It’s sad but it’s true. And there are a bunch of chapters you skip in the middle that show you how to start a new project in some IDE you’re not using.

Back to the internal debate I was having.

You see, this book has none of these qualities. Not once does it give you a horribly misguided definition of object oriented programming (if you haven’t read this definition from Alan Kay, you haven’t lived). In fact, I can safely say that this book is not like any other technical book I have ever read. It is, quite possibly, wholly perfect.

When I finished chapter two I looked up and realized I was curled up on the floor, completely naked, in a pool of my own tears (much like after watching the last episode of Battlestar Galactica). Used tissues were scattered about like bits of wrapping paper on a lazy Christmas afternoon.

And I had 24/25ths of the book remaining.

My theory requires a bit more research, but I can tell you with well over 99% certainty, that Bill Wagner is one of the mighty men from of old–practically a god himself, spawned by whatever deep magic makes computers spend their days humming along, processing and transisting and whatever else they do.

Each chapter is enthralling. Seriously. I’m getting chills just thinking about it. I’ve read several of the chapters two or three times.

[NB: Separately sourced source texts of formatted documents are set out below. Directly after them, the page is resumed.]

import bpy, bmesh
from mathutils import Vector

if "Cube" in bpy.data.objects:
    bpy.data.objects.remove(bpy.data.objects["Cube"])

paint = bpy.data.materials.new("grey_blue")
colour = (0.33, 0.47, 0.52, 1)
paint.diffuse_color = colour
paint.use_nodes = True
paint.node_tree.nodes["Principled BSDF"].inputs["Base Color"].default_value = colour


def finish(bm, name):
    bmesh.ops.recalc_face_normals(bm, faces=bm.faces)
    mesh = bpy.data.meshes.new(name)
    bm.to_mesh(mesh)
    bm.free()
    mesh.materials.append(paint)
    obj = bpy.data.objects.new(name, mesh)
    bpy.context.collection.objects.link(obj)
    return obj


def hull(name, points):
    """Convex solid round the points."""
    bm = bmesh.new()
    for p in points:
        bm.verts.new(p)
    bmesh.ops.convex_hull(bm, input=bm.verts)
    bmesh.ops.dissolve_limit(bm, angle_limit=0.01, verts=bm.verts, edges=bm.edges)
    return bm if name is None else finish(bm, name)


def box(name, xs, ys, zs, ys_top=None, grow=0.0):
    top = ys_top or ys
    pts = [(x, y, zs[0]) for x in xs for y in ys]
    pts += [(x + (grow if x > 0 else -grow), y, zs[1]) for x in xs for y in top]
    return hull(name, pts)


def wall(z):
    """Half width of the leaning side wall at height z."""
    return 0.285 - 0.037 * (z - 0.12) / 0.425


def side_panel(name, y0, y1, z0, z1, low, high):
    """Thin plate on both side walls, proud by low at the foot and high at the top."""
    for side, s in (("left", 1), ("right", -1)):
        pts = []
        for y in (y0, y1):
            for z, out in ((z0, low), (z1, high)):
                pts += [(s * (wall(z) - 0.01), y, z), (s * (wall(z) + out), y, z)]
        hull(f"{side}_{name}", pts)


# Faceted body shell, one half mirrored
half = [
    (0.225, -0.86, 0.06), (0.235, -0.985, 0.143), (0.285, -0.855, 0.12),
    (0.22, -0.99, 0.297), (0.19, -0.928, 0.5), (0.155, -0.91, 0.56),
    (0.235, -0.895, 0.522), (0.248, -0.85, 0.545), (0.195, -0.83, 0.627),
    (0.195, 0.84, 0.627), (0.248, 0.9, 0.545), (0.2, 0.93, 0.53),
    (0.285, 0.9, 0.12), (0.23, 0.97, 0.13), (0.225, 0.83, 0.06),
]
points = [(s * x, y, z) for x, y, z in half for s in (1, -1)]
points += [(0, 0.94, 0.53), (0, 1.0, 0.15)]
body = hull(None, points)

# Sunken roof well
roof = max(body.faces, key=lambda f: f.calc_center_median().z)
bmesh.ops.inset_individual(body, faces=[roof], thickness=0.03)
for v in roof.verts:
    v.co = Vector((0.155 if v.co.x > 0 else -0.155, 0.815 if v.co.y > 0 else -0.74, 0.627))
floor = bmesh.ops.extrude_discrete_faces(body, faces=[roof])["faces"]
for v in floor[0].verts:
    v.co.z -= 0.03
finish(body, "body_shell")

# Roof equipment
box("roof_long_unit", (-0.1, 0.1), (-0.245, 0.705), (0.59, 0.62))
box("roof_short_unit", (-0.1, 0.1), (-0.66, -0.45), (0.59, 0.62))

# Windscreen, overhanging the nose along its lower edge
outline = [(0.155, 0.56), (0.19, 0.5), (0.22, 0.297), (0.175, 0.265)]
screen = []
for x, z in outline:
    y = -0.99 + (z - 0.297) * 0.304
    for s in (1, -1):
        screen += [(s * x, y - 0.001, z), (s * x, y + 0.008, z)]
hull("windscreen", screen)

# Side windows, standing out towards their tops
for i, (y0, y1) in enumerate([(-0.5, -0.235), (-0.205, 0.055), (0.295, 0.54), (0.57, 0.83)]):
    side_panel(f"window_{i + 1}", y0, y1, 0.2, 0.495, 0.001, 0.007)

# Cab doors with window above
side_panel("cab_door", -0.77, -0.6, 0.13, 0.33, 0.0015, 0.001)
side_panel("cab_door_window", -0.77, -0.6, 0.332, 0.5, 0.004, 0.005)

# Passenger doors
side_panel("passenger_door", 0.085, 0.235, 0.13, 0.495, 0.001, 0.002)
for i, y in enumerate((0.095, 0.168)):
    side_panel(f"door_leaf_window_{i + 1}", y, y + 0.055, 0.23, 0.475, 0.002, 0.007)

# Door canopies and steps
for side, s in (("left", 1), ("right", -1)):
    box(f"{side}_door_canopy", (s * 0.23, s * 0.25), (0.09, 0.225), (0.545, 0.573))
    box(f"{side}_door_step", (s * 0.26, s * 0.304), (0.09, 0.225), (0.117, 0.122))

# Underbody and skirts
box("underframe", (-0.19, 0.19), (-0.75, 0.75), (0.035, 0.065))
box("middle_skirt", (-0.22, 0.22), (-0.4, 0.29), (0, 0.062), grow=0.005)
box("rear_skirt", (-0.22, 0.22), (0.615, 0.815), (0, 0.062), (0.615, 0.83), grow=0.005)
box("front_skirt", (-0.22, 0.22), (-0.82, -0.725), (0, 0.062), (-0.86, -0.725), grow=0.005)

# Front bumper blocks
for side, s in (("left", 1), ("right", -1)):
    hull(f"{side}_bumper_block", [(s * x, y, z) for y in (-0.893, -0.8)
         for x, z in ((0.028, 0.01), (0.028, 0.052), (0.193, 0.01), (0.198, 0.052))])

Wagner makes his points in profoundly wise ways. He uses well chosen verbiage when he discusses his topics, making sure to point out obvious strategies, preferred strategies, and when even the preferred strategies go awry.

He explains how the compiler makes its decisions, and lets you know exactly how much smarter the C# compiler engineers are than you. He dives deep into how the CLR thinks, lives and breathes. He walks step by step through CLR operation and gives you a good understanding of why things are the way they are, and why the decision was made that it should work that way.

So, when I say internal debate– I mean, I didn’t want this to be the first book I’d ever reviewed simply because it’s all going to be downhill from here.

I’m telling you, if you want to step up your C# game, go buy this book. Expense it to your company. Read it through, then read it again.